▶ [TASK OBJECTIVE] All of the data below should be copied exactly as it stands.

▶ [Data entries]
____
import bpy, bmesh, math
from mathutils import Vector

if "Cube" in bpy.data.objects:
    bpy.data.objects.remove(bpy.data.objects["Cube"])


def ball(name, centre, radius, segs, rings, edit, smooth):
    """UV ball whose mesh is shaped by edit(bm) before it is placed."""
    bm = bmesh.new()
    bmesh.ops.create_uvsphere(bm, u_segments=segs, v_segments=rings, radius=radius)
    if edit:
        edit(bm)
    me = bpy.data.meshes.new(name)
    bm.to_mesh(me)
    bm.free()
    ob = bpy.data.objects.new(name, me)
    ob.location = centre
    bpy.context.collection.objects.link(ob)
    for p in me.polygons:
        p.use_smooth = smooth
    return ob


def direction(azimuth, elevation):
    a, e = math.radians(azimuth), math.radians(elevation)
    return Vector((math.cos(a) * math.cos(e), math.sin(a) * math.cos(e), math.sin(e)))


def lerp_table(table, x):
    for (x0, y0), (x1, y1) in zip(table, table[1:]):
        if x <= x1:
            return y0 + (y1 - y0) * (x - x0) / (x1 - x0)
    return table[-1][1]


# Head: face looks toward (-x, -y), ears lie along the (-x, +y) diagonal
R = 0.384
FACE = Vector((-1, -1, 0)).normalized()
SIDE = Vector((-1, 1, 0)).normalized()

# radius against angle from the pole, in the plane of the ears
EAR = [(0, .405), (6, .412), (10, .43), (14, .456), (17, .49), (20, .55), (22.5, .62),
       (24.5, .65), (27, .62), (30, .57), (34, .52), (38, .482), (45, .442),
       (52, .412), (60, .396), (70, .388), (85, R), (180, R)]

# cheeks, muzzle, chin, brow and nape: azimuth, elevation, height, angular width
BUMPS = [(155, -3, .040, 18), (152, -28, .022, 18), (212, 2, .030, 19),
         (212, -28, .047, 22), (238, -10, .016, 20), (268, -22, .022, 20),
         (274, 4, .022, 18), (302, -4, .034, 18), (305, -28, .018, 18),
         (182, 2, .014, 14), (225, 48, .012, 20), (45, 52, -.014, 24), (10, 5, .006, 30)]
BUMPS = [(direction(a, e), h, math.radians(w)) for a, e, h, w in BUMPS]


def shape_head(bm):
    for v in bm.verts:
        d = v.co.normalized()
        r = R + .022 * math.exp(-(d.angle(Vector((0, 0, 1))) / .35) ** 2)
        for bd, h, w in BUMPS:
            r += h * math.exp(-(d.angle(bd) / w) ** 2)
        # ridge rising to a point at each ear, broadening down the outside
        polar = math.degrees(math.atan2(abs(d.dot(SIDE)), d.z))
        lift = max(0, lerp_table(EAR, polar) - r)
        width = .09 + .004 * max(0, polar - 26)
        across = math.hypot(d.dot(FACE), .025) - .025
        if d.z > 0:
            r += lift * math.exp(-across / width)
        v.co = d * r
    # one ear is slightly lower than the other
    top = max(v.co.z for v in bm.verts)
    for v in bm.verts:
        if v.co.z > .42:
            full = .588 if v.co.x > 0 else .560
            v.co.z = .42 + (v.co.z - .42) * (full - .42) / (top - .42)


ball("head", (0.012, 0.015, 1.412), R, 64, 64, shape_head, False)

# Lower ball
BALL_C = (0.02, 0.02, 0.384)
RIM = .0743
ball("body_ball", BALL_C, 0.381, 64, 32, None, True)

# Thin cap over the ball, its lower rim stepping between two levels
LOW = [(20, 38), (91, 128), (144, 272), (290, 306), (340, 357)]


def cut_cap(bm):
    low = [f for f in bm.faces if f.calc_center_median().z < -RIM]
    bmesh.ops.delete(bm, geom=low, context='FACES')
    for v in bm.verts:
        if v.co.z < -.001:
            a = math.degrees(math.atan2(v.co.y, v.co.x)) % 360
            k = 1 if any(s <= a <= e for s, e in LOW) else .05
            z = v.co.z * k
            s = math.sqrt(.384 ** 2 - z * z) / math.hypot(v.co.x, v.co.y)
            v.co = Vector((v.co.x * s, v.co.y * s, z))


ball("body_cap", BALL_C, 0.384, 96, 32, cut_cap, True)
____
▶ [ANSWER SPACE]
import bpy, bmesh, math
from mathutils import Vector

if "Cube" in bpy.data.objects:
    bpy.data.objects.remove(bpy.data.objects["Cube"])


def ball(name, centre, radius, segs, rings, edit, smooth):
    """UV ball whose mesh is shaped by edit(bm) before it is placed."""
    bm = bmesh.new()
    bmesh.ops.create_uvsphere(bm, u_segments=segs, v_segments=rings, radius=radius)
    if edit:
        edit(bm)
    me = bpy.data.meshes.new(name)
    bm.to_mesh(me)
    bm.free()
    ob = bpy.data.objects.new(name, me)
    ob.location = centre
    bpy.context.collection.objects.link(ob)
    for p in me.polygons:
        p.use_smooth = smooth
    return ob


def direction(azimuth, elevation):
    a, e = math.radians(azimuth), math.radians(elevation)
    return Vector((math.cos(a) * math.cos(e), math.sin(a) * math.cos(e), math.sin(e)))


def lerp_table(table, x):
    for (x0, y0), (x1, y1) in zip(table, table[1:]):
        if x <= x1:
            return y0 + (y1 - y0) * (x - x0) / (x1 - x0)
    return table[-1][1]


# Head: face looks toward (-x, -y), ears lie along the (-x, +y) diagonal
R = 0.384
FACE = Vector((-1, -1, 0)).normalized()
SIDE = Vector((-1, 1, 0)).normalized()

# radius against angle from the pole, in the plane of the ears
EAR = [(0, .405), (6, .412), (10, .43), (14, .456), (17, .49), (20, .55), (22.5, .62),
       (24.5, .65), (27, .62), (30, .57), (34, .52), (38, .482), (45, .442),
       (52, .412), (60, .396), (70, .388), (85, R), (180, R)]

# cheeks, muzzle, chin, brow and nape: azimuth, elevation, height, angular width
BUMPS = [(155, -3, .040, 18), (152, -28, .022, 18), (212, 2, .030, 19),
         (212, -28, .047, 22), (238, -10, .016, 20), (268, -22, .022, 20),
         (274, 4, .022, 18), (302, -4, .034, 18), (305, -28, .018, 18),
         (182, 2, .014, 14), (225, 48, .012, 20), (45, 52, -.014, 24), (10, 5, .006, 30)]
BUMPS = [(direction(a, e), h, math.radians(w)) for a, e, h, w in BUMPS]


def shape_head(bm):
    for v in bm.verts:
        d = v.co.normalized()
        r = R + .022 * math.exp(-(d.angle(Vector((0, 0, 1))) / .35) ** 2)
        for bd, h, w in BUMPS:
            r += h * math.exp(-(d.angle(bd) / w) ** 2)
        # ridge rising to a point at each ear, broadening down the outside
        polar = math.degrees(math.atan2(abs(d.dot(SIDE)), d.z))
        lift = max(0, lerp_table(EAR, polar) - r)
        width = .09 + .004 * max(0, polar - 26)
        across = math.hypot(d.dot(FACE), .025) - .025
        if d.z > 0:
            r += lift * math.exp(-across / width)
        v.co = d * r
    # one ear is slightly lower than the other
    top = max(v.co.z for v in bm.verts)
    for v in bm.verts:
        if v.co.z > .42:
            full = .588 if v.co.x > 0 else .560
            v.co.z = .42 + (v.co.z - .42) * (full - .42) / (top - .42)


ball("head", (0.012, 0.015, 1.412), R, 64, 64, shape_head, False)

# Lower ball
BALL_C = (0.02, 0.02, 0.384)
RIM = .0743
ball("body_ball", BALL_C, 0.381, 64, 32, None, True)

# Thin cap over the ball, its lower rim stepping between two levels
LOW = [(20, 38), (91, 128), (144, 272), (290, 306), (340, 357)]


def cut_cap(bm):
    low = [f for f in bm.faces if f.calc_center_median().z < -RIM]
    bmesh.ops.delete(bm, geom=low, context='FACES')
    for v in bm.verts:
        if v.co.z < -.001:
            a = math.degrees(math.atan2(v.co.y, v.co.x)) % 360
            k = 1 if any(s <= a <= e for s, e in LOW) else .05
            z = v.co.z * k
            s = math.sqrt(.384 ** 2 - z * z) / math.hypot(v.co.x, v.co.y)
            v.co = Vector((v.co.x * s, v.co.y * s, z))


ball("body_cap", BALL_C, 0.384, 96, 32, cut_cap, True)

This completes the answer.